Plain-text document sources:
··········

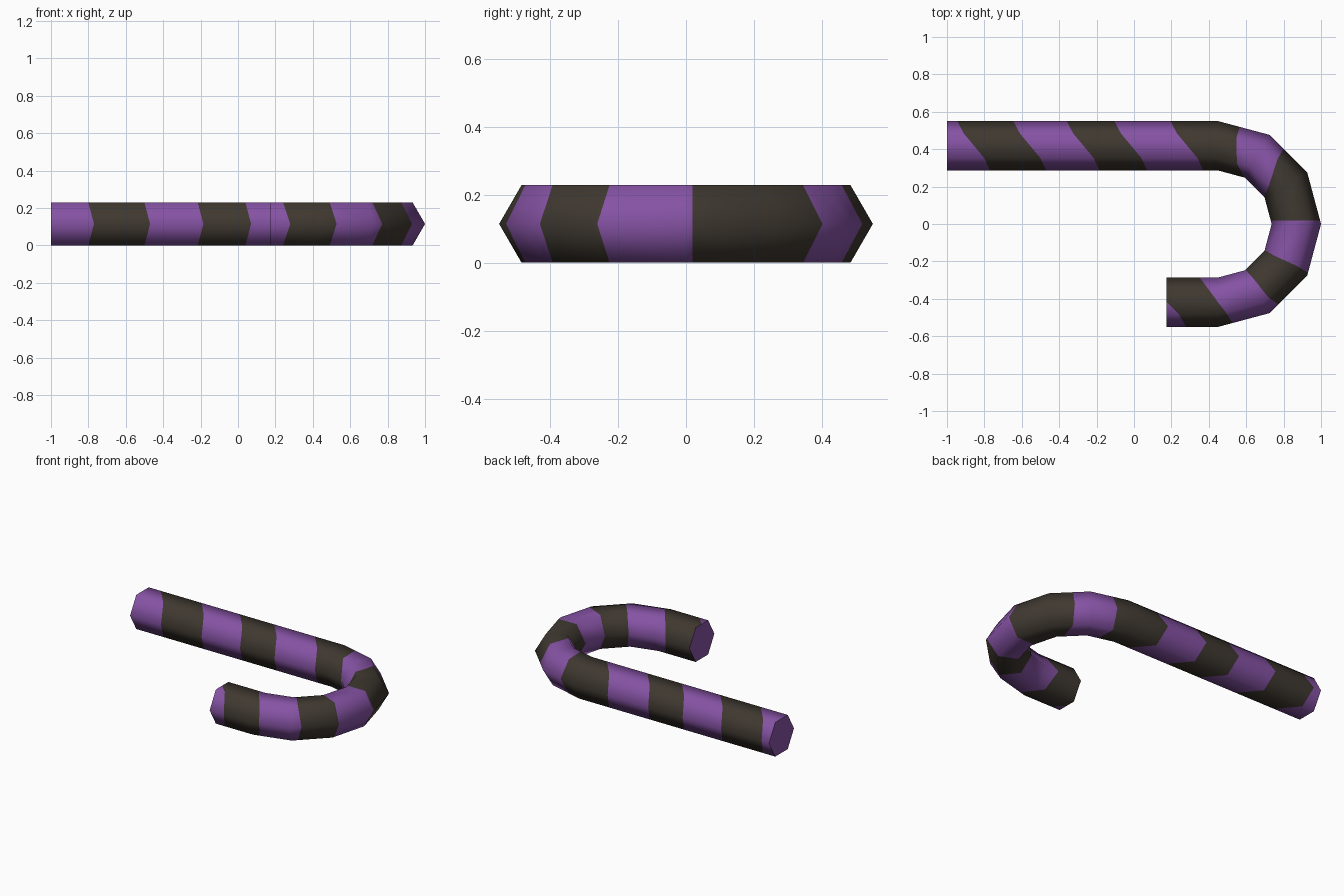
import bpy, bmesh, math

if "Cube" in bpy.data.objects:
    bpy.data.objects.remove(bpy.data.objects["Cube"])

R = 0.132                  # hexagon radius of the tube
BEND = 0.418               # bend radius of the centre line
CX = 1.0 - BEND - R        # bend centre
H = R * math.sqrt(3) / 2   # half height
X0, X1 = -1.0, 0.175       # long end, short end


def ring(i):
    """Six corners of cross-section i: 0 long end, 1..7 bend, 8 short end."""
    a = math.radians(90 - 30 * min(max(i - 1, 0), 6))
    dx = X0 - CX if i == 0 else X1 - CX if i == 8 else 0.0
    pts = []
    for k in range(6):
        b = math.radians(60 * k)
        r = BEND + R * math.cos(b)
        pts.append((CX + dx + r * math.cos(a), r * math.sin(a), H + R * math.sin(b)))
    return pts


def lerp(p, q, f):
    return tuple(u + (v - u) * f for u, v in zip(p, q))


def clip(poly, t, sign):
    """Keep the part of a (t, w) polygon where sign * (t' - t) >= 0."""
    out = []
    for p, q in zip(poly, poly[1:] + poly[:1]):
        dp, dq = sign * (p[0] - t), sign * (q[0] - t)
        if dp >= 0:
            out.append(p)
        if dp * dq < 0:
            out.append(lerp(p, q, dp / (dp - dq)))
    return out


# Stripe edges as path positions on the outer, outer-flat, inner-flat, inner corners
LAT = [0, 1, 2, 3, 2, 1]
edges = [[-1.0] * 4]
for x in (-0.945, -0.645, -0.36, -0.105, 0.195):
    edges.append([(x + o - X0) / (CX - X0) for o in (0, 0.035, 0.145, 0.175)])
edges += [
    [1.42, 1.40, 1.57, 1.97],
    [2.37, 2.42, 2.75, 2.97],
    [3.93, 3.92, 3.89, 3.86],
    [4.95, 4.93, 4.98, 4.98],
    [5.77, 5.85, 5.90, 5.97],
    [6.72, 6.83, 7.18, 7.36],
    [7.62, 7.76, 8.24, 8.50],
    [10.0] * 4,
]

rings = [ring(i) for i in range(9)]
bm = bmesh.new()


def add_face(pts, mat):
    f = bm.faces.new([bm.verts.new(p) for p in pts])
    f.material_index = mat


# Tube walls, cut along the stripe edges
for k in range(6):
    n = (k + 1) % 6
    a, b = LAT[k], LAT[n]
    for band in range(len(edges) - 1):
        lo, hi = edges[band], edges[band + 1]
        quad = [(lo[a], 0.0), (hi[a], 0.0), (hi[b], 1.0), (lo[b], 1.0)]
        for s in range(8):
            poly = clip(clip(quad, s, 1), s + 1, -1)
            if len(poly) < 3:
                continue
            add_face([lerp(lerp(rings[s][k], rings[s + 1][k], t - s),
                           lerp(rings[s][n], rings[s + 1][n], t - s), w)
                      for t, w in poly], band % 2)

bmesh.ops.remove_doubles(bm, verts=bm.verts, dist=1e-4)
for f in bm.faces:
    f.smooth = True

# End caps with sharp rims
rims = [e for e in bm.edges if e.is_boundary]
for x in (X0, X1):
    loop = [e for e in rims if all(abs(v.co.x - x) < 1e-3 for v in e.verts)]
    for f in bmesh.ops.contextual_create(bm, geom=loop)["faces"]:
        f.material_index = 0
        f.smooth = False
for e in rims:
    e.smooth = False
bmesh.ops.recalc_face_normals(bm, faces=bm.faces)

mesh = bpy.data.meshes.new("striped_cane")
bm.to_mesh(mesh)
bm.free()
for name, col in (("purple", (0.235, 0.085, 0.37, 1)),
                  ("dark_brown", (0.05, 0.04, 0.03, 1))):
    m = bpy.data.materials.new(name)
    m.diffuse_color = col
    m.use_nodes = True
    m.node_tree.nodes["Principled BSDF"].inputs["Base Color"].default_value = m.diffuse_color
    mesh.materials.append(m)
cane = bpy.data.objects.new("striped_cane", mesh)
bpy.context.collection.objects.link(cane)
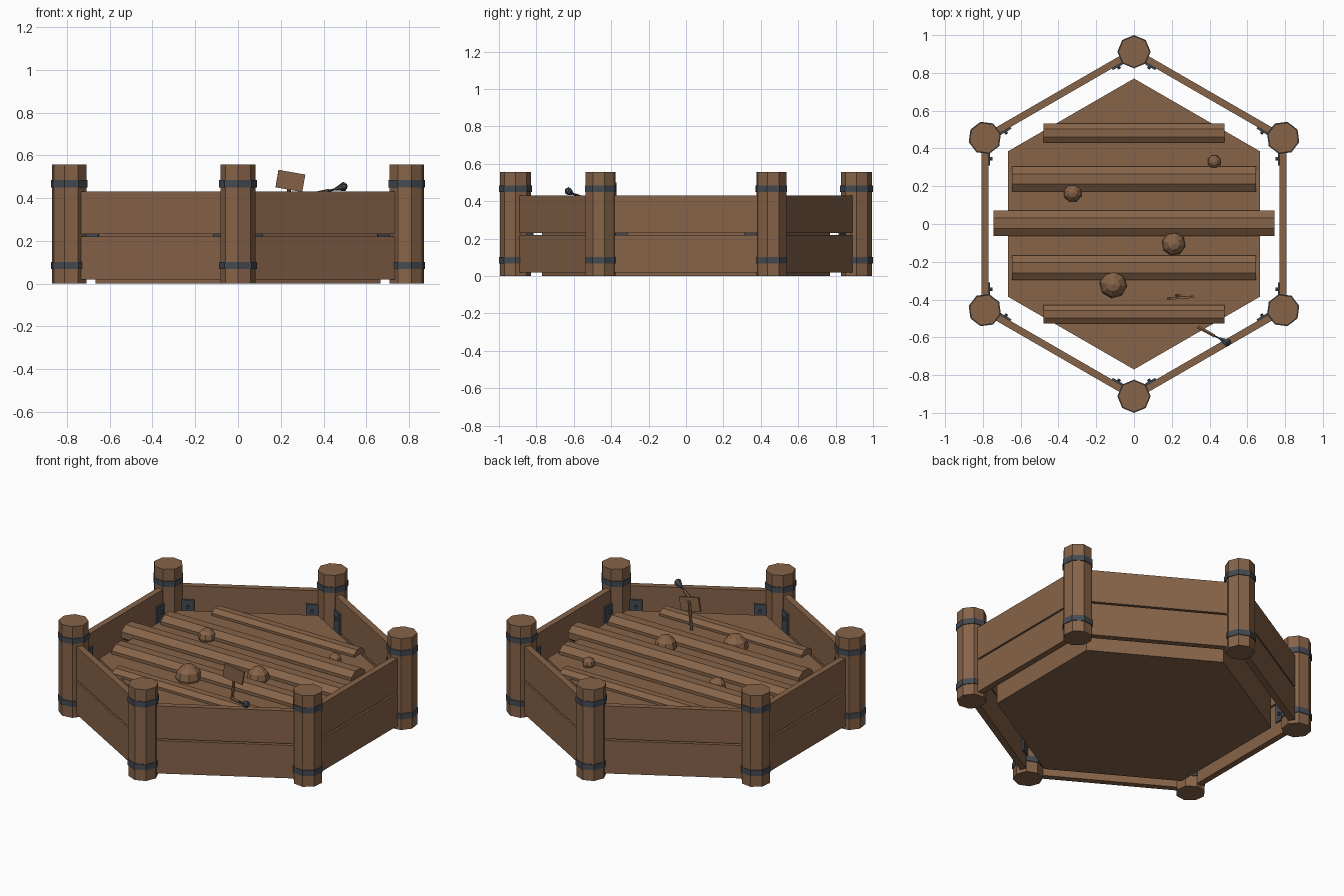
import bpy, bmesh, math
from mathutils import Matrix, Vector

if "Cube" in bpy.data.objects:
    bpy.data.objects.remove(bpy.data.objects["Cube"])

def mat(name, c):
    m = bpy.data.materials.new(name)
    m.diffuse_color = (*c, 1)
    m.use_nodes = True
    m.node_tree.nodes["Principled BSDF"].inputs["Base Color"].default_value = m.diffuse_color
    return m

WOOD = mat("wood", (0.24, 0.125, 0.065))
METAL = mat("metal", (0.06, 0.07, 0.085))

def finish(name, bm, material, M):
    me = bpy.data.meshes.new(name)
    bm.transform(M)
    bm.to_mesh(me)
    bm.free()
    me.materials.append(material)
    ob = bpy.data.objects.new(name, me)
    bpy.context.collection.objects.link(ob)
    return ob

def box(name, size, loc, material, M=Matrix()):
    bm = bmesh.new()
    bmesh.ops.create_cube(bm, size=1)
    return finish(name, bm, material, M @ Matrix.Translation(loc) @ Matrix.Diagonal((*size, 1)))

def rod(name, a, b, r1, r2, sides, material, M=Matrix(), spin=0.0):
    # tapered cylinder from point a to point b
    a, b = Vector(a), Vector(b)
    d = b - a
    bm = bmesh.new()
    bmesh.ops.create_cone(bm, cap_ends=True, segments=sides, radius1=r1, radius2=r2, depth=d.length)
    R = d.to_track_quat('Z', 'Y').to_matrix().to_4x4() @ Matrix.Rotation(spin, 4, 'Z')
    return finish(name, bm, material, M @ Matrix.Translation((a + b) / 2) @ R)

R = 0.912
APO = R * math.cos(math.pi / 6)

for k in range(6):
    # corner posts with metal bands
    P = Matrix.Rotation(math.radians(30 + 60 * k), 4, 'Z')
    rod("corner_post", (R, 0, 0), (R, 0, 0.556), 0.083, 0.083, 8, WOOD, P)
    for z in (0.067, 0.45):
        rod("post_band", (R, 0, z), (R, 0, z + 0.034), 0.088, 0.088, 8, METAL, P)
    # wall planks, two high
    W = Matrix.Rotation(math.radians(60 * k), 4, 'Z')
    for z0, z1 in ((0.02, 0.221), (0.231, 0.431)):
        box("wall_plank", (0.037, R - 0.12, z1 - z0), (APO, 0, (z0 + z1) / 2), WOOD, W)
    # inner brackets with bolts
    for s in (-1, 1):
        x = APO - 0.0185
        box("bracket", (0.01, 0.07, 0.25), (x - 0.005, s * 0.345, 0.225), METAL, W)
        for z in (0.14, 0.31):
            rod("bracket_bolt", (x - 0.008, s * 0.345, z), (x - 0.022, s * 0.345, z),
                0.01, 0.01, 6, METAL, W)

# soil block
rod("soil", (0, 0, 0), (0, 0, 0.33), 0.77, 0.77, 6, WOOD)

# planting ridges
for y, hx, r in ((-0.478, 0.48, 0.054), (-0.232, 0.645, 0.071), (0.005, 0.745, 0.073),
                 (0.238, 0.645, 0.071), (0.482, 0.48, 0.054)):
    M = Matrix.Translation((0, y, 0.33)) @ Matrix.Diagonal((1, 1, 0.7, 1))
    rod("soil_ridge", (-hx, 0, 0), (hx, 0, 0), r, r, 8, WOOD, M, math.pi / 8)

# soil clods
for x, y, r in ((0.425, 0.33, 0.036), (-0.325, 0.165, 0.05), (0.21, -0.105, 0.063), (-0.11, -0.32, 0.073)):
    bm = bmesh.new()
    bmesh.ops.create_uvsphere(bm, u_segments=8, v_segments=6, radius=r)
    finish("soil_clod", bm, WOOD, Matrix.Translation((x, y, 0.345)) @ Matrix.Rotation(r * 9, 4, 'Z'))

# plant sign
S = Matrix.Translation((0.245, -0.39, 0.48)) @ Matrix.Rotation(math.radians(10), 4, 'Y') \
    @ Matrix.Rotation(math.radians(4), 4, 'Z')
box("sign_board", (0.127, 0.012, 0.083), (0, 0, 0), WOOD, S)
rod("sign_stake", (0.225, -0.378, 0.31), (0.245, -0.38, 0.50), 0.009, 0.009, 6, WOOD)

# hand trowel resting on the wall
rod("trowel_handle", (0.34, -0.545, 0.414), (0.425, -0.592, 0.434), 0.011, 0.009, 6, WOOD)
rod("trowel_neck", (0.42, -0.589, 0.433), (0.48, -0.62, 0.447), 0.005, 0.005, 6, METAL)
rod("trowel_blade", (0.455, -0.607, 0.441), (0.498, -0.63, 0.455), 0.007, 0.022, 6, METAL)
rod("trowel_tip", (0.498, -0.63, 0.455), (0.508, -0.635, 0.458), 0.022, 0.01, 6, METAL)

··········

The task — Set down word for word the lines from the first entry through the line with "r = BEND + R * math.cos(b)", both included, omitting pictures.

Written response —
import bpy, bmesh, math

if "Cube" in bpy.data.objects:
    bpy.data.objects.remove(bpy.data.objects["Cube"])

R = 0.132                  # hexagon radius of the tube
BEND = 0.418               # bend radius of the centre line
CX = 1.0 - BEND - R        # bend centre
H = R * math.sqrt(3) / 2   # half height
X0, X1 = -1.0, 0.175       # long end, short end


def ring(i):
    """Six corners of cross-section i: 0 long end, 1..7 bend, 8 short end."""
    a = math.radians(90 - 30 * min(max(i - 1, 0), 6))
    dx = X0 - CX if i == 0 else X1 - CX if i == 8 else 0.0
    pts = []
    for k in range(6):
        b = math.radians(60 * k)
        r = BEND + R * math.cos(b)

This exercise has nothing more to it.